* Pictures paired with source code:
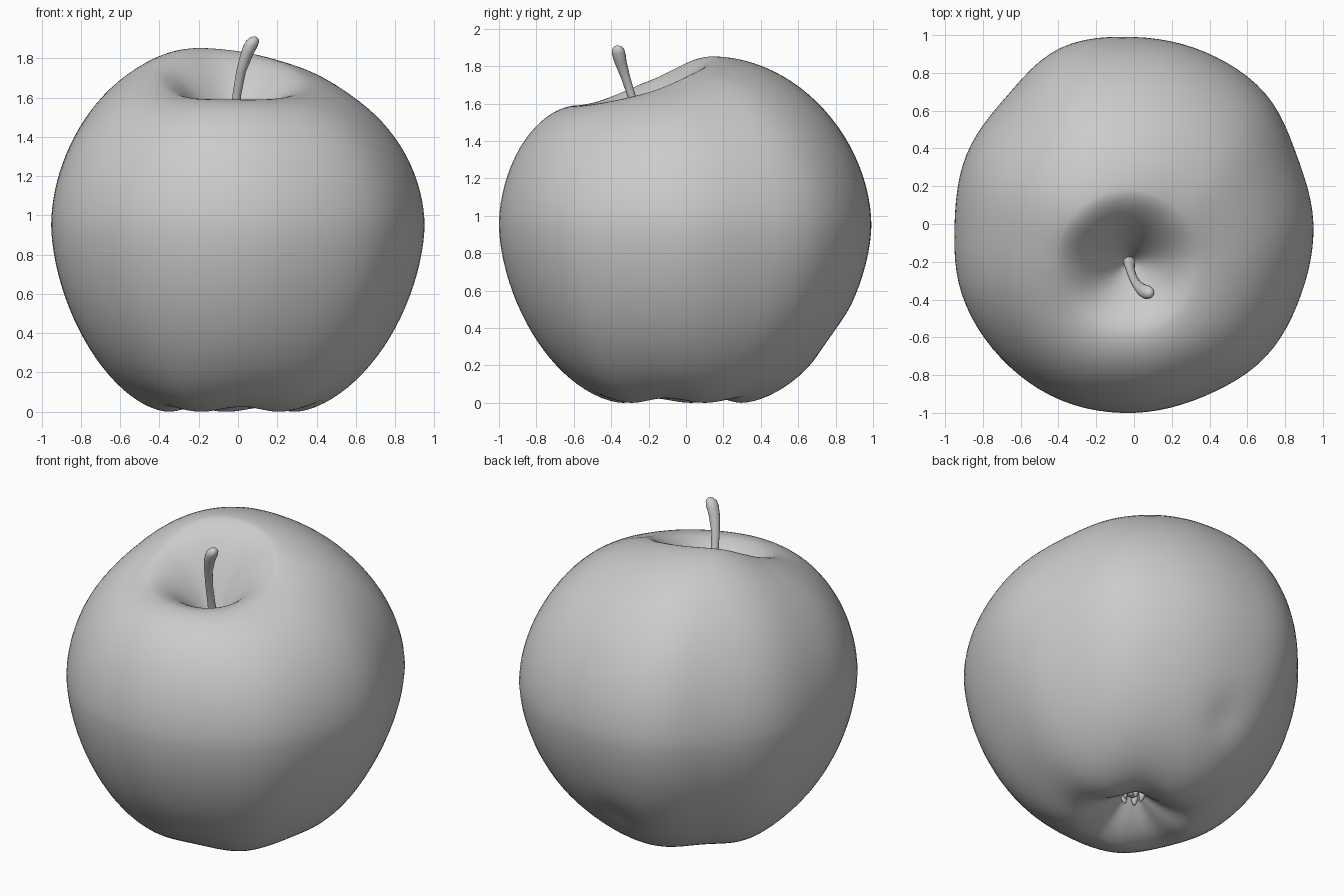
import bpy
import bmesh
from math import sin, cos, pi, exp
from mathutils import Vector

cube = bpy.data.objects.get("Cube")
if cube:
    bpy.data.objects.remove(cube, do_unlink=True)

grey = bpy.data.materials.new("light grey")
grey.use_nodes = True
colour = (0.6, 0.6, 0.6, 1)
grey.diffuse_color = colour
grey.node_tree.nodes["Principled BSDF"].inputs["Base Color"].default_value = colour


def cyclic(values, angle):
    """Smooth closed interpolation of evenly spaced values round a circle."""
    n = len(values)
    x = angle / (2 * pi) * n
    i = int(x)
    f = x - i
    a, b, c, d = (values[(i + k) % n] for k in (-1, 0, 1, 2))
    return b + f * ((c - a) + f * ((2 * a - 5 * b + 4 * c - d) + f * (3 * (b - c) + d - a))) / 2


def loft(name, rings, first, last):
    """Skin rings of points and close both ends with a fan."""
    bm = bmesh.new()
    loops = [[bm.verts.new(p) for p in ring] for ring in rings]
    n = len(loops[0])
    for low, high in zip(loops, loops[1:]):
        for i in range(n):
            j = (i + 1) % n
            bm.faces.new((low[i], low[j], high[j], high[i]))
    for loop, tip in ((loops[0], first), (loops[-1], last)):
        pole = bm.verts.new(tip)
        for i in range(n):
            bm.faces.new((loop[i], loop[(i + 1) % n], pole))
    bmesh.ops.recalc_face_normals(bm, faces=bm.faces)
    for face in bm.faces:
        face.smooth = True
    mesh = bpy.data.meshes.new(name)
    bm.to_mesh(mesh)
    bm.free()
    mesh.materials.append(grey)
    obj = bpy.data.objects.new(name, mesh)
    bpy.context.collection.objects.link(obj)
    return obj


def tube(name, path, sides=16):
    """Round stalk through (x, y, z, radius) points."""
    rings = [[Vector((x + r * cos(2 * pi * k / sides), y + r * sin(2 * pi * k / sides), z))
              for k in range(sides)] for x, y, z, r in path]
    return loft(name, rings, Vector(path[0][:3]), Vector(path[-1][:3]))


# Lopsided waist outline and shoulder heights, counter-clockwise from +x
waist = [.95, .935, .98, .985, .99, 1.01, .955, .96, .95, .985, 1, 1.01, 1, .985, .99, .96]
shoulder = [1.66, 1.77, 1.84, 1.84, 1.72, 1.61, 1.59, 1.6]
waist_z = .95
top_pit = Vector((-.03, -.2, 1.28))
base_pit = Vector((-.02, -.04, .22))
dents = [(Vector((.62, -.48, .21)), .05, .015), (Vector((-.05, .79, .33)), .12, .025)]


def flank(angle, t, pit, rim_radius, rim_z, power):
    """Bulging curve from the waist (t=0) to a rim (t=1), then into its pit (t=2)."""
    out = Vector((cos(angle), sin(angle), 0))
    rim = Vector((pit.x, pit.y, 0)) + out * rim_radius
    if t <= 1:
        c, s = cos(t * pi / 2), sin(t * pi / 2)
        p = rim.lerp(out * cyclic(waist, angle), max(c, 0) ** (2 / power))
        p.z = waist_z + (rim_z - waist_z) * s ** (2 / power)
    else:
        u = t - 1
        p = Vector((pit.x, pit.y, 0)).lerp(rim, 1 - u)
        p.z = rim_z + (pit.z - rim_z) * u ** 1.8
    for spot, size, depth in dents:
        p -= out * depth * exp(-((p - spot).length / size) ** 2)
    return p


# Fruit body, from the lower pit up over the waist to the upper pit
segments, steps = 96, 24
angles = [2 * pi * k / segments for k in range(segments)]
rings = []
for i in range(2 * steps - 1, 0, -1):
    rings.append([flank(a, i / steps, base_pit, .34, .012 + .012 * cos(5 * a + 1), 1.72)
                  for a in angles])
for i in range(2 * steps):
    rings.append([flank(a, i / steps, top_pit, .38, cyclic(shoulder, a), 1.87)
                  for a in angles])
loft("fruit_body", rings, base_pit, top_pit)

# Stem, flared at the root and swollen at the tip
tube("stem", [(-.03, -.19, 1.27, .06), (-.025, -.2, 1.33, .032), (-.02, -.24, 1.48, .023),
              (-.005, -.285, 1.62, .022), (.015, -.32, 1.73, .025), (.045, -.35, 1.82, .033),
              (.065, -.36, 1.865, .037), (.075, -.363, 1.89, .033), (.08, -.364, 1.905, .02),
              (.082, -.365, 1.91, .008)])

# Dried blossom end hanging in the lower pit
tube("blossom_core", [(-.02, -.04, .25, .06), (-.02, -.04, .17, .045), (-.02, -.04, .15, .02)])
for k in range(5):
    a = 2 * pi * k / 5
    x, y = cos(a), sin(a)
    tube("blossom_sepal_" + str(k + 1),
         [(-.02 + x * d, -.04 + y * d, z, r)
          for d, z, r in ((.04, .22, .03), (.06, .16, .022), (.05, .12, .008))], 8)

* Work item:
A copy of each line above that holds the word "range" is the expected answer.

* Exercise solution:
        for i in range(n):
        for i in range(n):
              for k in range(sides)] for x, y, z, r in path]
angles = [2 * pi * k / segments for k in range(segments)]
for i in range(2 * steps - 1, 0, -1):
for i in range(2 * steps):
for k in range(5):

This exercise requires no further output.